In a surge of drug-related violence, police reported finding nine bodies hanging from a bridge in the border town of Nuevo Laredo, Mexico on May 4, 2012.



The bodies of 23 people were found hanging from a bridge or dismembered in ice boxes and garbage bags in northeastern Mexico on Friday, BBC News reported

The bodies of four women and five men were initially found hanging from a bridge in the border city of Nuevo Laredo, according to AFP. Hours later, police found the dismembered corpses of 14 people in garbage bags and ice boxes dumped near the police station of Nuevo Laredo, police investigators told Reuters

An army official said the bodies hanging from the bridge were apparently a message from a drug gang and showed signs of beating and torture. He said, "we believe they are members of a criminal gang," according to AFP.

AFP noted that photographs showed the bodies strung up with their hands tied, with a large banner hanging nearby.

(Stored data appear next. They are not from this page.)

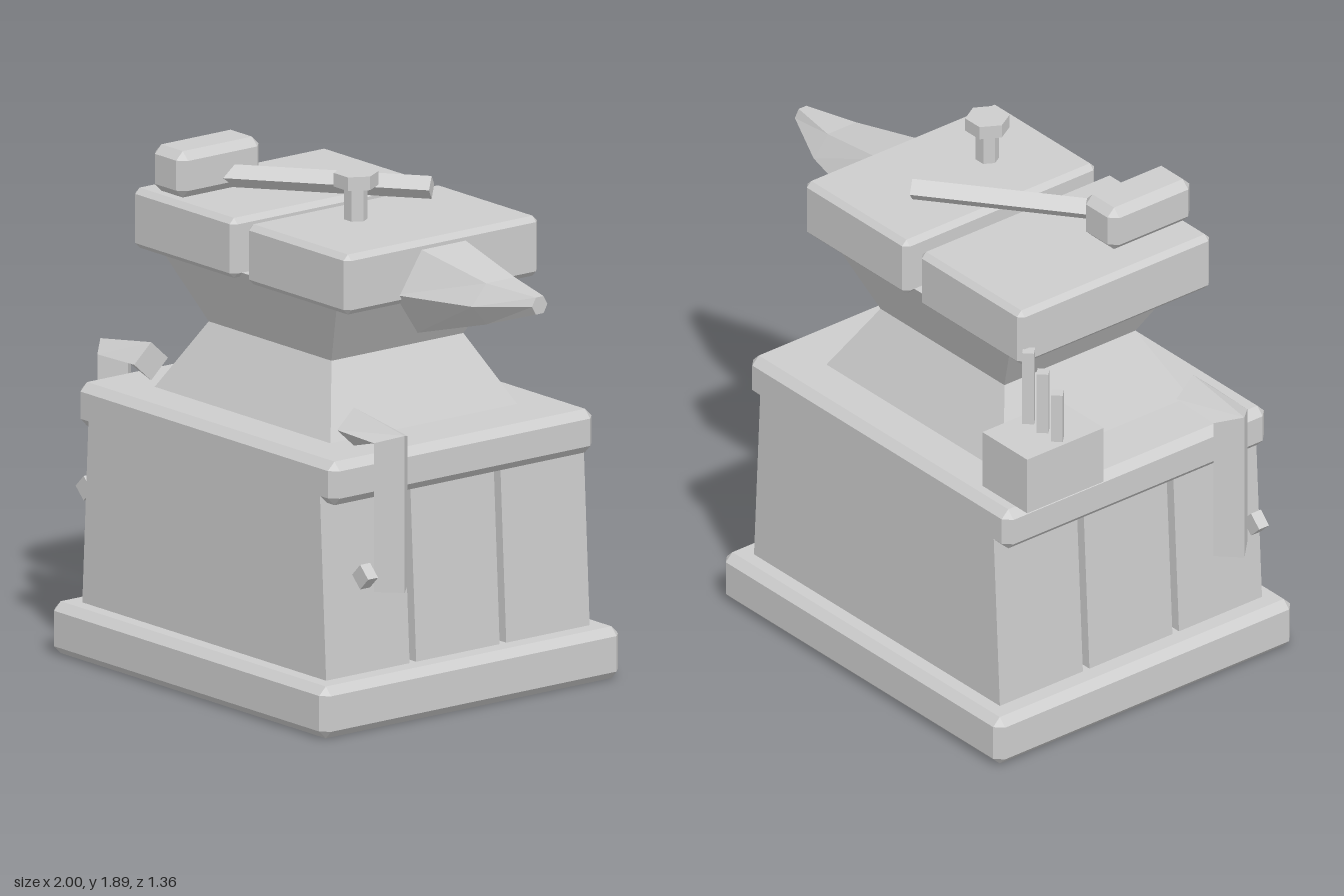
import * as THREE from 'three';
import { ConvexGeometry } from 'three/addons/geometries/ConvexGeometry.js';

const CX = -0.145; // middle of the stand, which is offset because of the horn

// Box between two corners with every edge cut by c
function chamferBox(x0, x1, y0, y1, z0, z1, c) {
  const pts = [];
  const h = [(x1 - x0) / 2, (y1 - y0) / 2, (z1 - z0) / 2];
  for (const sx of [-1, 1]) for (const sy of [-1, 1]) for (const sz of [-1, 1]) {
    for (let axis = 0; axis < 3; axis++) {
      const d = h.map((v, i) => (i === axis ? v : v - c));
      pts.push(new THREE.Vector3(
        (x0 + x1) / 2 + sx * d[0], (y0 + y1) / 2 + sy * d[1], (z0 + z1) / 2 + sz * d[2]));
    }
  }
  return new ConvexGeometry(pts);
}

// Flat-shaded skin over rings of points that turn counterclockwise about the travel direction
function loft(rings) {
  const pos = [];
  const tri = (a, b, c) => pos.push(...a, ...b, ...c);
  const n = rings[0].length;
  for (let i = 0; i < rings.length - 1; i++) {
    for (let j = 0; j < n; j++) {
      const k = (j + 1) % n;
      tri(rings[i][j], rings[i][k], rings[i + 1][j]);
      tri(rings[i][k], rings[i + 1][k], rings[i + 1][j]);
    }
  }
  const first = rings[0], last = rings[rings.length - 1];
  for (let j = 1; j < n - 1; j++) {
    tri(first[0], first[j + 1], first[j]);
    tri(last[0], last[j], last[j + 1]);
  }
  const g = new THREE.BufferGeometry();
  g.setAttribute('position', new THREE.Float32BufferAttribute(pos, 3));
  g.computeVertexNormals();
  return g;
}

// Horizontal rectangle ring centred on the stand
const rect = (y, hx, z0, z1) =>
  [[CX - hx, y, z1], [CX + hx, y, z1], [CX + hx, y, z0], [CX - hx, y, z0]];

// Low-sided rod along y
function rod(r, length, sides) {
  const g = new THREE.CylinderGeometry(r, r, length, sides).toNonIndexed();
  g.computeVertexNormals();
  return g;
}

export function createModel() {
  const model = new THREE.Group();
  model.name = 'anvilOnStand';
  const grey = new THREE.MeshStandardMaterial({ color: 0xcccccc });
  grey.name = 'grey';
  const add = (name, geometry, parent = model) => {
    const mesh = new THREE.Mesh(geometry, grey);
    mesh.name = name;
    parent.add(mesh);
    return mesh;
  };

  // Stand: foot plate, three tapered planks with gaps, top slab
  add('standFoot', chamferBox(-0.92, 0.63, 0, 0.19, -0.68, 0.68, 0.03));
  for (const [z0, z1] of [[-0.6, -0.22], [-0.19, 0.19], [0.22, 0.6]]) {
    add('standPlank', loft([rect(0.17, 0.686, z0, z1), rect(0.87, 0.65, z0, z1)]));
  }
  add('standTop', chamferBox(-0.87, 0.58, 0.83, 0.99, -0.6, 0.6, 0.03));

  // Anvil: pinched waist, two face blocks, horn
  add('anvilWaist', loft([
    rect(0.98, 0.5, -0.43, 0.43), rect(1.24, 0.345, -0.3, 0.3), rect(1.5, 0.5, -0.4, 0.4)]));
  add('anvilFaceRight', chamferBox(-0.75, -0.18, 1.48, 1.7, -0.44, 0.44, 0.02));
  add('anvilFaceLeft', chamferBox(-0.11, 0.46, 1.48, 1.7, -0.44, 0.44, 0.02));
  const hornRing = (x, y, ry, rz) => Array.from({ length: 6 }, (_, j) => {
    const a = (j + 0.5) * Math.PI / 3;
    return [x, y + ry * Math.cos(a), rz * Math.sin(a)];
  });
  add('anvilHorn', loft([
    hornRing(0.44, 1.515, 0.18, 0.205), hornRing(0.78, 1.53, 0.087, 0.13),
    hornRing(1, 1.56, 0.036, 0.035)]));

  // Hammer lying on the face
  const hammer = new THREE.Group();
  hammer.name = 'hammer';
  model.add(hammer);
  add('hammerHead', chamferBox(-0.65, -0.47, 1.71, 1.88, 0.065, 0.44, 0.03), hammer);
  const handle = add('hammerHandle', rod(0.042, 0.83, 4).rotateZ(-Math.PI / 2).rotateY(0.666), hammer);
  handle.position.set(-0.235, 1.76, 0.0125);

  // Hexagonal bolt
  const bolt = new THREE.Group();
  bolt.name = 'bolt';
  bolt.position.set(0.14, 0, 0.14);
  model.add(bolt);
  add('boltShaft', rod(0.042, 0.13, 6).rotateY(Math.PI / 2), bolt).position.y = 1.785;
  add('boltHead', rod(0.08, 0.05, 6).rotateY(Math.PI / 2), bolt).position.y = 1.867;

  // Tool box with three rods
  add('toolBox', new THREE.BoxGeometry(0.25, 0.22, 0.35)).position.set(-0.845, 1.15, -0.415);
  for (let i = 0; i < 3; i++) {
    const top = 1.45 + i * 0.05;
    add('toolRod', rod(0.03, top - 1.2, 4)).position.set(-0.925 + i * 0.08, (top + 1.2) / 2, -0.415);
  }

  // Bent diamond-section hooks on both sides, each with a pin
  for (const side of [1, -1]) {
    const hook = new THREE.Group();
    hook.name = side > 0 ? 'leftHook' : 'rightHook';
    model.add(hook);
    // outer ridge, front ridge, inner ridge, back ridge at each station
    const stations = [
      [[0.57, 1.13], [0.57, 1.06], [0.57, 0.99]],
      [[0.855, 1.085], [0.777, 1.055], [0.7, 1.03]],
      [[0.855, 0.51], [0.777, 0.51], [0.7, 0.51]]];
    const rings = stations.map(([outer, mid, inner]) => {
      const ring = [[...outer, 0.38], [...mid, 0.457], [...inner, 0.38], [...mid, 0.303]]
        .map(([x, y, z]) => [CX + side * x, y, z]);
      return side > 0 ? ring : ring.reverse();
    });
    add('hookArm', loft(rings), hook);
    add('hookPin', rod(0.045, 0.045, 4).rotateX(Math.PI / 2), hook)
      .position.set(CX + side * 0.777, 0.575, 0.497);
  }
  return model;
}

The message found with the bodies suggested that the brutal killings may have been launched by the Zetas cartel against its rival, the Gulf cartel, according to Reuters.

Police said the second massacre could have been an act of revenge by the Zetas' rival gang for the earlier killings, Reuters reported. 

More on GlobalPost: Mexico violence: Another two journalists found dead in Veracruz

According to Reuters, the Zetas cartel was founded by deserters from Mexican special forces who began as Gulf cartel enforcers. The city of Nuevo Laredo is right across the border from Laredo, Texas, and is the battleground in a feud between two of Mexico's biggest drugs gangs, jockeying for control of smuggling routes into the United States and often the cause of violence in the region. 

AFP noted that the Gulf cartel is now believed to be allied with the Sinaloa cartel, headed by billionaire fugitive Joaquin "El Chapo" Guzman.

More on GlobalPost: Mexico: Sinaloa drug violence leaves 12 dead

Drug-related violence has cost the lives of more than 50,000 people since President Felipe Calderon launched a crackdown when he took office in 2006, said Reuters.

The past week has been especially violent with four Mexican journalists dying violent deaths. The bodies of Gabriel Huge, Guillermo Luna and Esteban Rodríguez, three photojournalists, were found in Veracruz, some of them wrapped in plastic and showing signs of torture, according to the Guardian.

More on GlobalPost: Regina Martinez, Mexican crime reporter, found dead in Veracruz